Olivier Metra was once described as maintaining a 'dreamily tranquil appearance ...utterly detached from the rollicking joy that he let loose with the tip of his violin bow'. Born on 2nd June 1830 (in Reims according to some sources, in Le Mans according to others.), Jules-Louis-Olivier Metra initially followed in the footsteps of his father as an actor. In 1842 he appeared in Paris in the children' s company at the Theatre Comte, which later became the Theatre des Bouffes Parisiens.
He subsequently played violin, cello and double-bass in various theatre orchestras, and in 1849 was admitted to the Conservatoire, where he gained the first violin prize in 1854. By the time he became conductor at the Theatre Beaumarchais he had also begun a career as dance composer-conductor which saw him successively chef d'orchestre at various Parisian dance halls -the Bal Robert, Mabille, Chateau-des-Pleurs, Athenee Musical, Elysee-Montmartre, Casino-Cadet and Bal Frascati. These engagements and his numerous compositions gave hirn widespread popularity, and by 1870 he was at the top of his profession. He went on to conduct at the Folies-Bergere, for which he also composed numerous baIlets and operettas. In 1879 his grand ballet Yedda was produced at the Opera, where he conducted the masked balls for many years until his death on 22nd October 1889.

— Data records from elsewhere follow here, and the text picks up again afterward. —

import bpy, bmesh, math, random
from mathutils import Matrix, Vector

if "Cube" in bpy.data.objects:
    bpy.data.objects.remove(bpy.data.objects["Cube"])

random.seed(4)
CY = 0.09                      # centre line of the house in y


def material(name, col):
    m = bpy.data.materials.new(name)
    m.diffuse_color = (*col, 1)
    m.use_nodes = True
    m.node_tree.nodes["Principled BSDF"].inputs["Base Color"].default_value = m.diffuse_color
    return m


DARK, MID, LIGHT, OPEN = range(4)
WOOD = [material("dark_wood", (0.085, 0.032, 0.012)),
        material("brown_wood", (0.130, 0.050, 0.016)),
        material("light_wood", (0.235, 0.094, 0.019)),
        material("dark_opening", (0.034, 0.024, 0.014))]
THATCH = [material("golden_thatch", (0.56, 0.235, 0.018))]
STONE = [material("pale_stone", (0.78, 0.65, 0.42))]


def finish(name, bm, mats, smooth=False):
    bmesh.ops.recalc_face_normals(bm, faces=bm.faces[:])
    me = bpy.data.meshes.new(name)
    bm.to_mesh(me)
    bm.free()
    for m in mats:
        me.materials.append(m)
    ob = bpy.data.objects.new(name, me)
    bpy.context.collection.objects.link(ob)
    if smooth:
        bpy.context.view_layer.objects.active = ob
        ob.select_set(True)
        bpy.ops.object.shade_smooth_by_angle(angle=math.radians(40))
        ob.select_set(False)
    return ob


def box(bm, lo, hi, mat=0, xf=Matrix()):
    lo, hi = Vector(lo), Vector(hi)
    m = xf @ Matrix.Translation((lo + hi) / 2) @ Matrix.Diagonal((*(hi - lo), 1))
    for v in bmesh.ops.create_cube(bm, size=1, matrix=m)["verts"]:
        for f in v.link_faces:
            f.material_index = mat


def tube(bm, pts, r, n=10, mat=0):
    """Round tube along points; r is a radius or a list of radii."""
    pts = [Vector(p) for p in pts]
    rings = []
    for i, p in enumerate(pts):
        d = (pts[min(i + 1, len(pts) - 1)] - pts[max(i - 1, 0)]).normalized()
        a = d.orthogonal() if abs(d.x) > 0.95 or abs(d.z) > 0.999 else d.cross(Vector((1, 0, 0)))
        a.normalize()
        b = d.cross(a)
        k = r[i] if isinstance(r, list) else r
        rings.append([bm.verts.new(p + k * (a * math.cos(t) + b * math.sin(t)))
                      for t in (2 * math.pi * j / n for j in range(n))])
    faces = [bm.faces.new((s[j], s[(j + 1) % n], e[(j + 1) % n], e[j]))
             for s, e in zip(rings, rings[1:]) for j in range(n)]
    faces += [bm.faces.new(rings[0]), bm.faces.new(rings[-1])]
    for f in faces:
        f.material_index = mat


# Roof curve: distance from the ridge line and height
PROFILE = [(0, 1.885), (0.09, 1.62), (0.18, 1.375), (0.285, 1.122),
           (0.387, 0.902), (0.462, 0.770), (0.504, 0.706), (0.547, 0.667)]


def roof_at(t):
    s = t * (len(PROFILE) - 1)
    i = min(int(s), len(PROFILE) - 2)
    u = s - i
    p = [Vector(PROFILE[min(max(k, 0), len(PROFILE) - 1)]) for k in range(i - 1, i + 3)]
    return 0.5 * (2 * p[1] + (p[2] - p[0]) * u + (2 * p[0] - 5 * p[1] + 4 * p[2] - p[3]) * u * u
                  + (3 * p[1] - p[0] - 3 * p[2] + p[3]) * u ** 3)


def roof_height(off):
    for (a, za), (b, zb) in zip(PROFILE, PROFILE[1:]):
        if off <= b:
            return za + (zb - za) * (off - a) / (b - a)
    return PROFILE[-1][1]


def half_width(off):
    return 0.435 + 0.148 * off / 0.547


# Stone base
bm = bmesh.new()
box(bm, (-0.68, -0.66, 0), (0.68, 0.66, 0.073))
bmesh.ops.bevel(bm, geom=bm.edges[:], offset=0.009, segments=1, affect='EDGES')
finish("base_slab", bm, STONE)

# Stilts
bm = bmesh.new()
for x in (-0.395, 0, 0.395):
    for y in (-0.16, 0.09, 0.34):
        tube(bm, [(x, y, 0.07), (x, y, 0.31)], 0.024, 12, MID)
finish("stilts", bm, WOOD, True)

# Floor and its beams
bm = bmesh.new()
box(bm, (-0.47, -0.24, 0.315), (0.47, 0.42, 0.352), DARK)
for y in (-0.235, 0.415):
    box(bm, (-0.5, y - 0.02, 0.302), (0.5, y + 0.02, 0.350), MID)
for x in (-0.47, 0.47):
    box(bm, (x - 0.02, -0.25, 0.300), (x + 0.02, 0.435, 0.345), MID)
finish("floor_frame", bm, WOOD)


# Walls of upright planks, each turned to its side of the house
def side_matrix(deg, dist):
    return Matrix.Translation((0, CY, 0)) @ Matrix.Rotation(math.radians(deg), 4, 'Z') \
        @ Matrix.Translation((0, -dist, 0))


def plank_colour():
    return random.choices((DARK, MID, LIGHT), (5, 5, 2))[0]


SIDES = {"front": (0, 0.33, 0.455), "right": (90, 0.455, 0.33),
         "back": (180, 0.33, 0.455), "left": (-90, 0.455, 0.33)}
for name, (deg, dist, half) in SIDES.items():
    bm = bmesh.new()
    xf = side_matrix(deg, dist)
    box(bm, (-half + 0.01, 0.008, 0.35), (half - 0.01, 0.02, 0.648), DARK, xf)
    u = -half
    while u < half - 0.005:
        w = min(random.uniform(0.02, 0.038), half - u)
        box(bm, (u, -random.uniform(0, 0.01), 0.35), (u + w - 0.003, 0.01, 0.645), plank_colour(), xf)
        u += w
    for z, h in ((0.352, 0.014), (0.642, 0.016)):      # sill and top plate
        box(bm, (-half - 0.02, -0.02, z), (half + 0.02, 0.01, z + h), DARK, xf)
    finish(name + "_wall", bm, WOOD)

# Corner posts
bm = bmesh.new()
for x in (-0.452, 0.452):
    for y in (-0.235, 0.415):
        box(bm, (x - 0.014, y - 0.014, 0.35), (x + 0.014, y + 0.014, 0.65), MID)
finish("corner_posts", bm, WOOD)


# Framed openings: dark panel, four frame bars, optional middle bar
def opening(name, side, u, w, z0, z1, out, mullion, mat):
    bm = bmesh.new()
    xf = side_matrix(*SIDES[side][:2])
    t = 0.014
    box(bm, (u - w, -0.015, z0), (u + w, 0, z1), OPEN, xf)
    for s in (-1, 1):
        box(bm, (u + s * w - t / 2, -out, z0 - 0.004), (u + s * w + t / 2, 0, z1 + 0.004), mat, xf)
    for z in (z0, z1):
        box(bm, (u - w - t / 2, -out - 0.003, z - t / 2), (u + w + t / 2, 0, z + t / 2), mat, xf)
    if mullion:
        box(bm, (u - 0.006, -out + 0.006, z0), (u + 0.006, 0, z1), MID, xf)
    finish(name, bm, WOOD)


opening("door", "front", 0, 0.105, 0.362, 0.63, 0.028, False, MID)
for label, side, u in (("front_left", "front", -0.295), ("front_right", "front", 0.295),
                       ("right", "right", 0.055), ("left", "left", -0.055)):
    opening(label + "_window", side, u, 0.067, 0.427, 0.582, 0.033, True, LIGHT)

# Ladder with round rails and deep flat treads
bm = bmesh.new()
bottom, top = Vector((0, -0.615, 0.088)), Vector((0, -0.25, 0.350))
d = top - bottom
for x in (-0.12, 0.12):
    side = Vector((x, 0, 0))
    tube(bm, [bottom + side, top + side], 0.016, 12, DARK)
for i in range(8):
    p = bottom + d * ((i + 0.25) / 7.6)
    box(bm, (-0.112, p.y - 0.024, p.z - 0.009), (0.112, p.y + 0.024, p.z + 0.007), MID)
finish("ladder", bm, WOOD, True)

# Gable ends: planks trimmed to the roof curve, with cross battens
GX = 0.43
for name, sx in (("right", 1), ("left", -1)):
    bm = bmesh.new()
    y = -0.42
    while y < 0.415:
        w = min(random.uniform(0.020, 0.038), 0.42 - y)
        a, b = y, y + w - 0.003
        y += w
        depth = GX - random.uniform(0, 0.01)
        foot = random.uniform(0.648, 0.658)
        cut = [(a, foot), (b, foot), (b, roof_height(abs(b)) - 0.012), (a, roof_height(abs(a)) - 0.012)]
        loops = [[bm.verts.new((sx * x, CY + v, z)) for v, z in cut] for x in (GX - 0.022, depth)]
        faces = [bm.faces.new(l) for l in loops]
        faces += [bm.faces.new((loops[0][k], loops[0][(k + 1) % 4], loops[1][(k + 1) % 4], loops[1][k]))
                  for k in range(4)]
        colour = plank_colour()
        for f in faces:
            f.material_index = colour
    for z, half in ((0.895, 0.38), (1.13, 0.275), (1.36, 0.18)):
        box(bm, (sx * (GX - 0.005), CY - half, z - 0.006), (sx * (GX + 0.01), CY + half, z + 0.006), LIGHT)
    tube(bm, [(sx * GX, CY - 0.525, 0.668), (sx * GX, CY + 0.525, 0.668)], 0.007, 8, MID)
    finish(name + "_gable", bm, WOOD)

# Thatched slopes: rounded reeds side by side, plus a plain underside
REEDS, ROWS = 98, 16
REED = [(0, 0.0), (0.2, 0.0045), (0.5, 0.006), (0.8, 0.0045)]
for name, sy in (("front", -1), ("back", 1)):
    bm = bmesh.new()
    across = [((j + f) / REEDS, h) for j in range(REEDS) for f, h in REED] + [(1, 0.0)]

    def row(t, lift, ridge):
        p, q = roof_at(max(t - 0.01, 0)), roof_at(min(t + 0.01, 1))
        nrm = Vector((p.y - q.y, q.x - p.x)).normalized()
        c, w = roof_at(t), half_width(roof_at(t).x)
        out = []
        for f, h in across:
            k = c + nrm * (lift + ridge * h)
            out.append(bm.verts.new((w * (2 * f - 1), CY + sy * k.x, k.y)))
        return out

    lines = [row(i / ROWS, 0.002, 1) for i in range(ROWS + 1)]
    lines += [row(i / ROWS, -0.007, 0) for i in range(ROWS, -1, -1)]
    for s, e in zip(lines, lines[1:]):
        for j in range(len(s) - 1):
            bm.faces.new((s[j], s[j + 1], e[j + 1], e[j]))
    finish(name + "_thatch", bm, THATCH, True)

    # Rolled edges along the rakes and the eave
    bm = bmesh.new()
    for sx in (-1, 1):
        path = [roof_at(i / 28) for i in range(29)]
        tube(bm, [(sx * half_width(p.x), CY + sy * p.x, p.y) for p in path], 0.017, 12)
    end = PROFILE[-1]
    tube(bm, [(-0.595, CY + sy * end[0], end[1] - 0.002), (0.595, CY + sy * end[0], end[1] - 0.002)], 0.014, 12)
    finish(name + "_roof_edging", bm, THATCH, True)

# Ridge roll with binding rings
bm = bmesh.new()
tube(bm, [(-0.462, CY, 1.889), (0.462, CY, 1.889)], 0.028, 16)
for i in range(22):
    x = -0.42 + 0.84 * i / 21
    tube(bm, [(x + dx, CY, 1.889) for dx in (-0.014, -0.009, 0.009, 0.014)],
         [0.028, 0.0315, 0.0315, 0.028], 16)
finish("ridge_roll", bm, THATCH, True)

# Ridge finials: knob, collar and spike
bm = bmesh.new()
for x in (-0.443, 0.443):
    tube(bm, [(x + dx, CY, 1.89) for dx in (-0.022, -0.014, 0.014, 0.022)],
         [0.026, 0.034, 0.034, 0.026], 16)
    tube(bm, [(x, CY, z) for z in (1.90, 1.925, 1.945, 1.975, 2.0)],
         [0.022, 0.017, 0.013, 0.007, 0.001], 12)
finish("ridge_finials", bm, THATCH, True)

Metra's most successful waltzes - Les Roses, La Vague, Les Faunes, La Serenade and Esperance! - date from the 1860s or early 1870s and thus predate the major Waldteufel successes. So representative are they of their time that Metra and Les Roses are featured in Reynaldo Hahn's 1923 operetta Ciboulette, set in the Paris of 1867. Most of Metra's waltzes are in the standard waltz format of four two-part sections preceded by an introduction and rounded off with a coda recapitulating the main themes. Such is the case with Esperance! (Hope!, 1872), dedicated to his friend and fellow composer Emile Tedesco, several of whose dances Metra orchestrated.